§ **Activity**: Of all the lines below, return only those starting with the line holding "mat.use_nodes = True" and going on through the line holding "(0.70, 0.68, 0.63))", exactly as written.

• • •

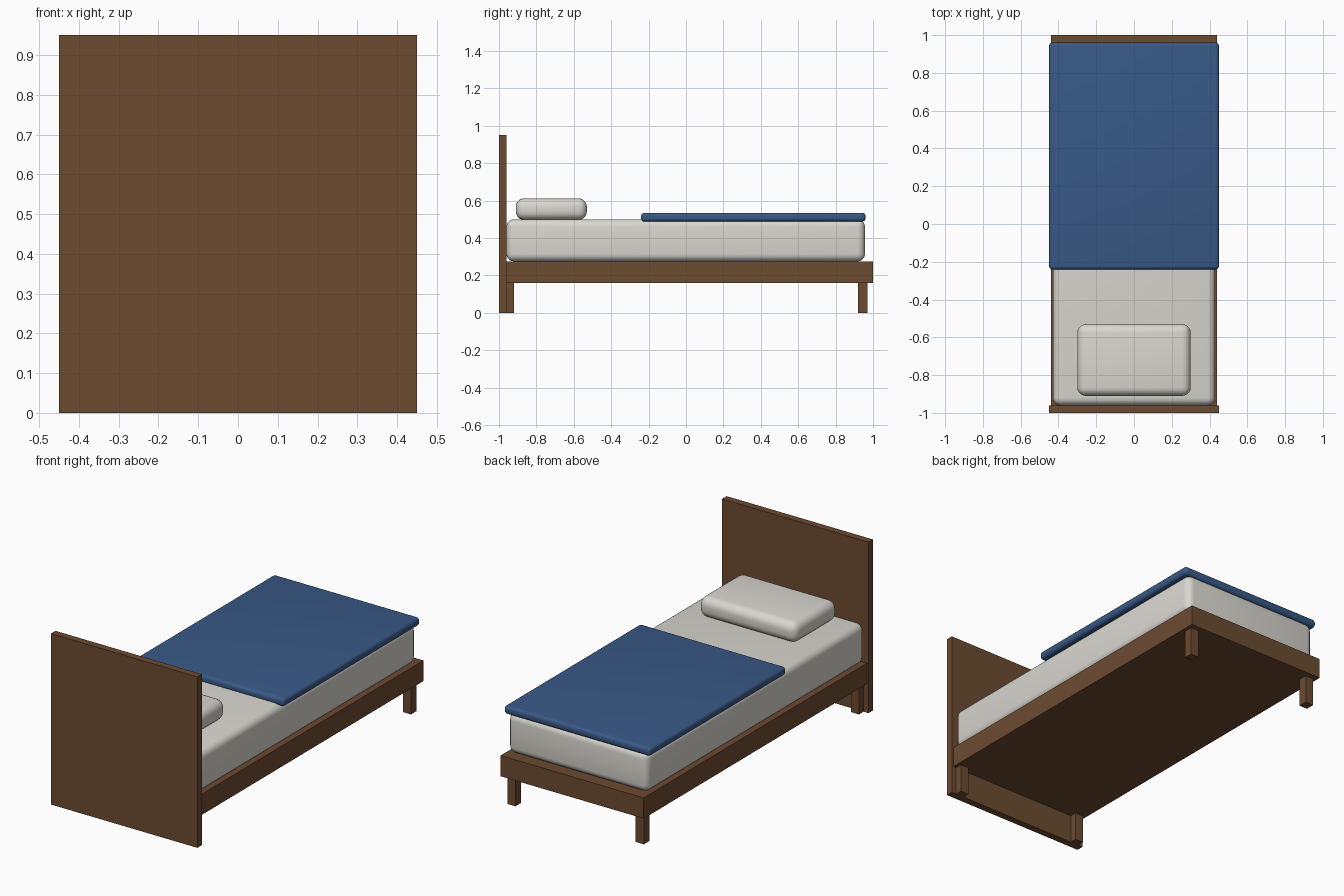
import bpy

cube = bpy.data.objects.get("Cube")
if cube:
    bpy.data.objects.remove(cube, do_unlink=True)


def make_material(name, rgb):
    mat = bpy.data.materials.new(name)
    mat.use_nodes = True
    color = (*rgb, 1.0)
    mat.diffuse_color = color
    bsdf = mat.node_tree.nodes["Principled BSDF"]
    bsdf.inputs["Base Color"].default_value = color
    bsdf.inputs["Roughness"].default_value = 0.8
    return mat


wood = make_material("brown wood", (0.15, 0.07, 0.03))
linen = make_material("off-white linen", (0.70, 0.68, 0.63))
blue = make_material("blue cloth", (0.04, 0.10, 0.24))


def box(name, x, y, z, mat, radius=0.0):
    """Box from (min, max) ranges, with rounded smooth edges if radius is given."""
    ranges = (x, y, z)
    bpy.ops.mesh.primitive_cube_add(size=1, location=[(a + b) / 2 for a, b in ranges])
    obj = bpy.context.object
    obj.name = name
    obj.scale = [b - a for a, b in ranges]
    bpy.ops.object.transform_apply(location=False, rotation=False, scale=True)
    obj.data.materials.append(mat)
    if radius:
        bevel = obj.modifiers.new("Rounded edges", "BEVEL")
        bevel.width = radius
        bevel.segments = 5
        bpy.ops.object.modifier_apply(modifier=bevel.name)
        bpy.ops.object.shade_smooth_by_angle()
    return obj


# Wooden bed frame
box("headboard", (-0.45, 0.45), (-1.0, -0.96), (0, 0.95), wood)
box("bed_base", (-0.44, 0.44), (-0.98, 1.0), (0.16, 0.275), wood)

# Four square legs
for side, sx in (("left", 1), ("right", -1)):
    for end, sy in (("front", -1), ("back", 1)):
        cx, cy, half = sx * 0.395, sy * 0.945, 0.025
        box(f"{end}_{side}_leg", (cx - half, cx + half), (cy - half, cy + half),
            (0, 0.165), wood)

# Soft bedding
box("mattress", (-0.43, 0.43), (-0.96, 0.957), (0.275, 0.5), linen, 0.04)
box("pillow", (-0.30, 0.30), (-0.91, -0.53), (0.497, 0.612), linen, 0.045)
box("blanket", (-0.45, 0.45), (-0.24, 0.96), (0.488, 0.535), blue, 0.018)
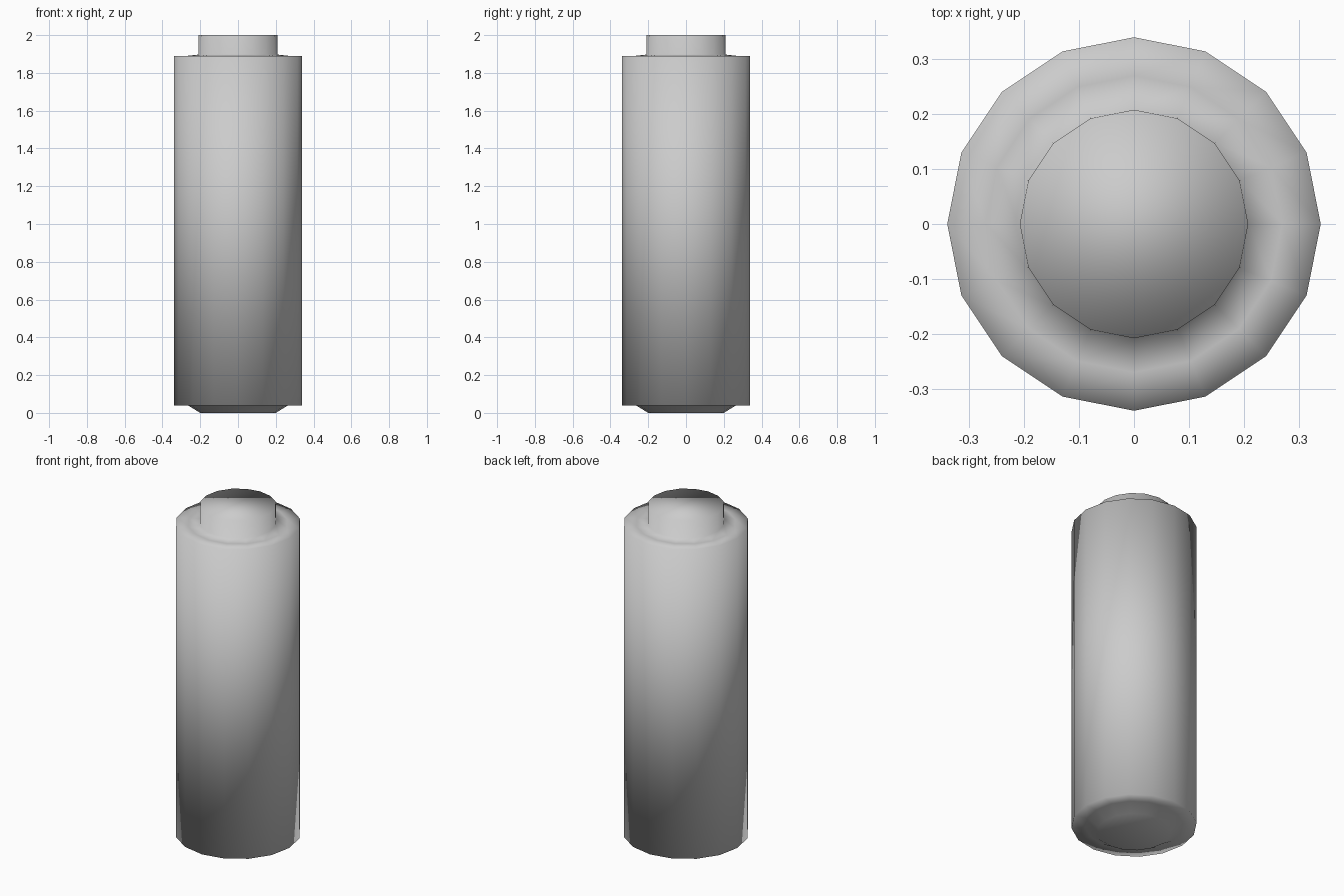
import bpy, bmesh
from math import cos, sin, pi

if "Cube" in bpy.data.objects:
    bpy.data.objects.remove(bpy.data.objects["Cube"])

SIDES = 16


def lathe(name, profile):
    """Revolve (radius, z) points into a closed, smooth-shaded solid."""
    bm = bmesh.new()
    rings = [[bm.verts.new((r * cos(2 * pi * i / SIDES), r * sin(2 * pi * i / SIDES), z))
              for i in range(SIDES)] for r, z in profile]
    for low, high in zip(rings, rings[1:]):
        for i in range(SIDES):
            j = (i + 1) % SIDES
            bm.faces.new((low[i], low[j], high[j], high[i]))
    # End caps
    bm.faces.new(rings[0][::-1])
    bm.faces.new(rings[-1])
    for f in bm.faces:
        f.smooth = True
    mesh = bpy.data.meshes.new(name)
    bm.to_mesh(mesh)
    bm.free()
    obj = bpy.data.objects.new(name, mesh)
    bpy.context.collection.objects.link(obj)
    return obj


# Battery: bottom contact, wide can, shoulder and top contact in one profile
lathe("battery_cell", [
    (0.20, 0.00), (0.265, 0.04),    # bevelled bottom contact
    (0.34, 0.04), (0.34, 1.89),     # can wall
    (0.27, 1.89), (0.21, 1.897),    # shoulder
    (0.208, 2.00),                  # raised top contact
])
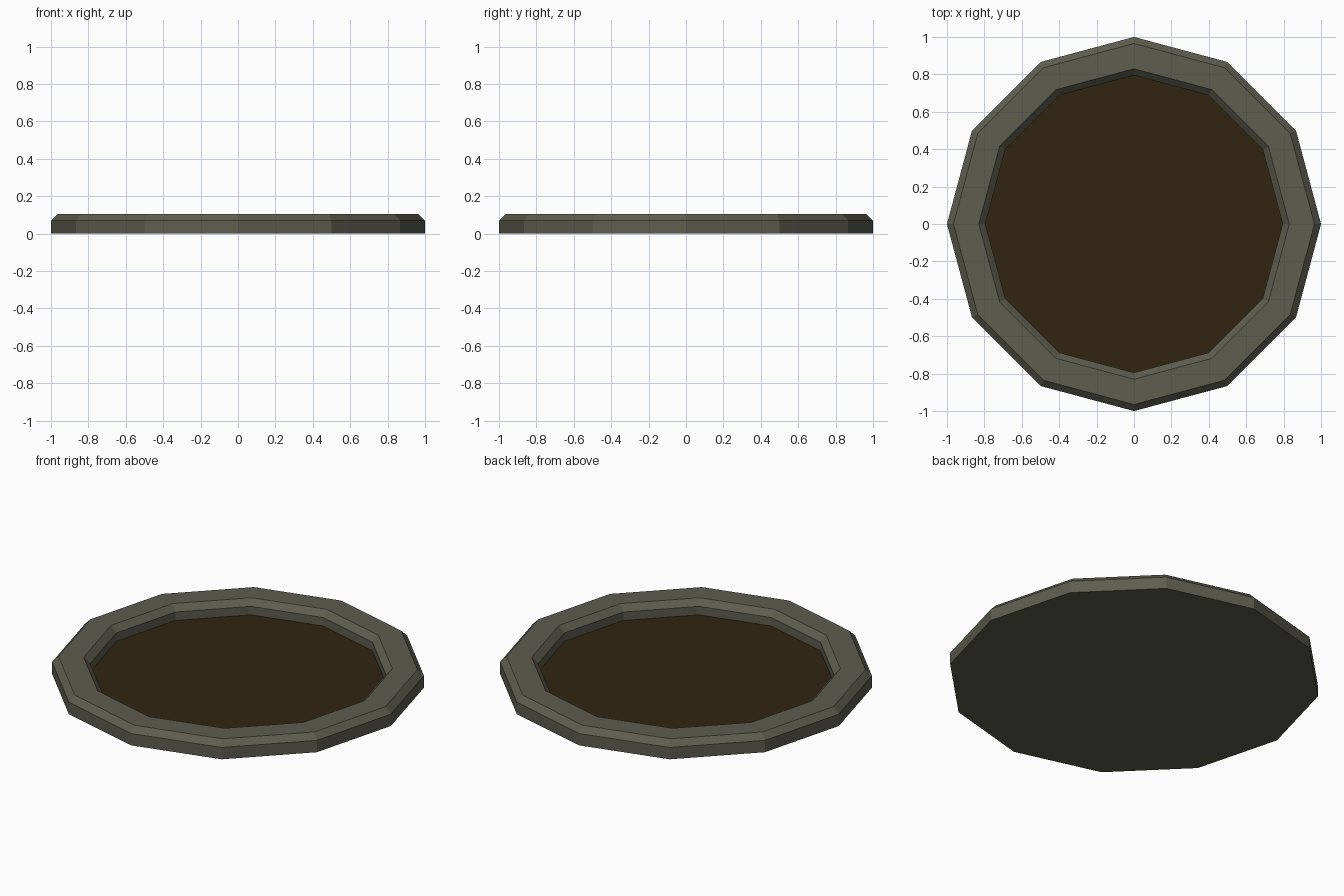
import bpy, bmesh, math

if "Cube" in bpy.data.objects:
    bpy.data.objects.remove(bpy.data.objects["Cube"])

SIDES = 12


def material(name, srgb):
    lin = [((c / 255 + 0.055) / 1.055) ** 2.4 for c in srgb]
    m = bpy.data.materials.new(name)
    m.diffuse_color = (*lin, 1)
    m.use_nodes = True
    m.node_tree.nodes["Principled BSDF"].inputs["Base Color"].default_value = m.diffuse_color
    return m


def ring(bm, r, z):
    return [bm.verts.new((r * math.cos(2 * math.pi * i / SIDES),
                          r * math.sin(2 * math.pi * i / SIDES), z))
            for i in range(SIDES)]


def finish(bm, name, mat):
    me = bpy.data.meshes.new(name)
    bm.to_mesh(me)
    bm.free()
    me.materials.append(mat)
    ob = bpy.data.objects.new(name, me)
    bpy.context.collection.objects.link(ob)


stone = material("grey stone", (94, 93, 80))
soil = material("dark soil", (50, 37, 17))

# Stone rim: flat base, outer wall, chamfer, top, inner chamfer, inner wall
profile = [(1.0, 0.0), (1.0, 0.07), (0.965, 0.105),
           (0.83, 0.105), (0.795, 0.07), (0.795, 0.02)]
bm = bmesh.new()
rings = [ring(bm, r, z) for r, z in profile]
for a, b in zip(rings, rings[1:]):
    for i in range(SIDES):
        j = (i + 1) % SIDES
        bm.faces.new((a[i], a[j], b[j], b[i]))
bm.faces.new(rings[0][::-1])
finish(bm, "stone_rim", stone)

# Soil filling the bed
bm = bmesh.new()
bm.faces.new(ring(bm, 0.795, 0.02))
finish(bm, "soil_bed", soil)
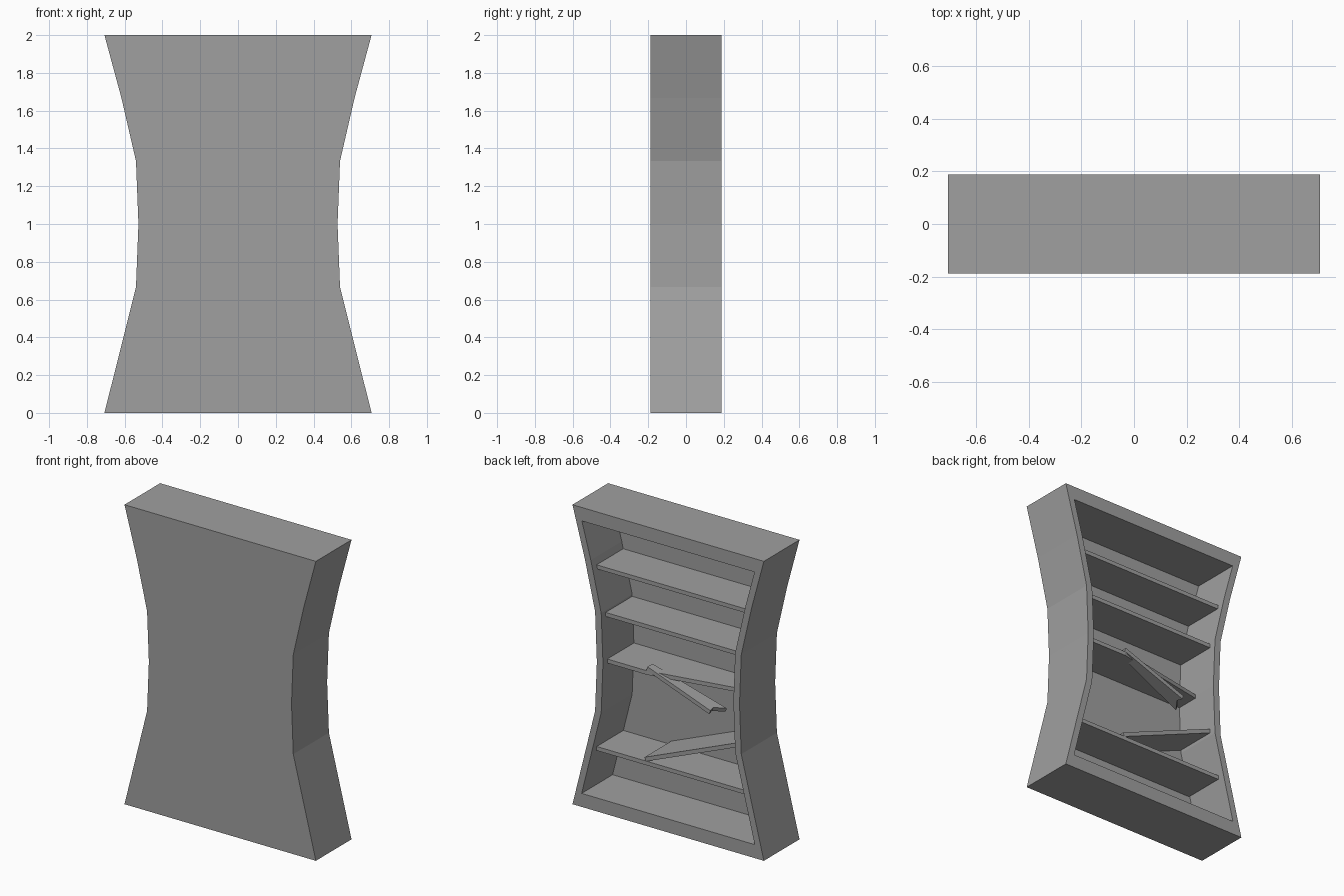
import bpy, bmesh, math
from mathutils import Matrix

cube = bpy.data.objects.get("Cube")
if cube:
    bpy.data.objects.remove(cube, do_unlink=True)

# One plain grey for everything
grey = bpy.data.materials.new("plain_grey")
grey.use_nodes = True
colour = (0.35, 0.35, 0.35, 1)
grey.diffuse_color = colour
grey.node_tree.nodes["Principled BSDF"].inputs["Base Color"].default_value = colour

FRONT, BACK = -0.188, 0.188      # case depth
PANEL, LIP = -0.139, 0.142       # inside of the closed panel, open edge of the shelves
WALL, RIM, THICK = 0.045, 0.09, 0.027
WAIST = [(0, 0.707), (0.667, 0.54), (1, 0.527), (1.333, 0.54), (1.667, 0.617), (2, 0.707)]


def half_width(z):
    """Half width of the case at height z."""
    for (z0, w0), (z1, w1) in zip(WAIST, WAIST[1:]):
        if z <= z1:
            return w0 + (w1 - w0) * (z - z0) / (z1 - z0)


def finish(name, bm):
    bmesh.ops.recalc_face_normals(bm, faces=bm.faces)
    mesh = bpy.data.meshes.new(name)
    bm.to_mesh(mesh)
    bm.free()
    mesh.materials.append(grey)
    obj = bpy.data.objects.new(name, mesh)
    bpy.context.collection.objects.link(obj)
    return obj


def case_loop(bm, y, low, high, inset):
    """Closed waisted outline at depth y."""
    heights = [low] + [z for z, w in WAIST[1:-1]] + [high]
    right = [(half_width(z) - inset, z) for z in heights]
    left = [(-x, z) for x, z in reversed(right)]
    return [bm.verts.new((x, y, z)) for x, z in right + left]


def plank(name, outline, top, pivot_x=0, tilt=0):
    """Board from a flat outline, its top at the given height, tilted about y."""
    bm = bmesh.new()
    face = bm.faces.new([bm.verts.new((x, y, -THICK)) for x, y in outline])
    new = bmesh.ops.extrude_face_region(bm, geom=[face])["geom"]
    up = [v for v in new if isinstance(v, bmesh.types.BMVert)]
    bmesh.ops.translate(bm, verts=up, vec=(0, 0, THICK))
    place = Matrix.Translation((pivot_x, 0, top)) @ Matrix.Rotation(math.radians(tilt), 4, 'Y')
    bmesh.ops.transform(bm, matrix=place, verts=bm.verts)
    return finish(name, bm)


# Hollow waisted case: closed at the front, open at the back
bm = bmesh.new()
loops = [case_loop(bm, FRONT, 0, 2, 0), case_loop(bm, BACK, 0, 2, 0),
         case_loop(bm, BACK, RIM, 2 - RIM, WALL), case_loop(bm, PANEL, RIM, 2 - RIM, WALL)]
bm.faces.new(loops[0])
bm.faces.new(loops[-1])
for a, b in zip(loops, loops[1:]):
    for i in range(len(a)):
        j = (i + 1) % len(a)
        bm.faces.new((a[i], a[j], b[j], b[i]))
finish("case", bm)

# Whole shelves, fitted between the side walls
for name, top in (("upper_shelf", 1.62), ("second_shelf", 1.32), ("lower_shelf", 0.407)):
    w = half_width(top) - WALL
    plank(name, [(-w, PANEL), (w, PANEL), (w, LIP), (-w, LIP)], top)

# Middle shelf with a long splinter broken off its edge
w = half_width(1) - WALL
plank("split_shelf", [(-w, PANEL), (w, PANEL), (w, LIP), (0.19, LIP), (-w, 0.015)], 1.012)
plank("splinter", [(0, LIP), (0, 0.09), (-0.54, 0.03), (-0.485, 0.1), (-0.495, LIP)],
      1.04, 0.185, -20)

# Snapped shelf leaning from one wall down onto the lower shelf
plank("fallen_shelf", [(0, PANEL), (0.755, PANEL), (0.755, LIP), (0, LIP)], 0.715, -0.492, 22.2)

• • •

§ **Response box**:
    mat.use_nodes = True
    color = (*rgb, 1.0)
    mat.diffuse_color = color
    bsdf = mat.node_tree.nodes["Principled BSDF"]
    bsdf.inputs["Base Color"].default_value = color
    bsdf.inputs["Roughness"].default_value = 0.8
    return mat


wood = make_material("brown wood", (0.15, 0.07, 0.03))
linen = make_material("off-white linen", (0.70, 0.68, 0.63))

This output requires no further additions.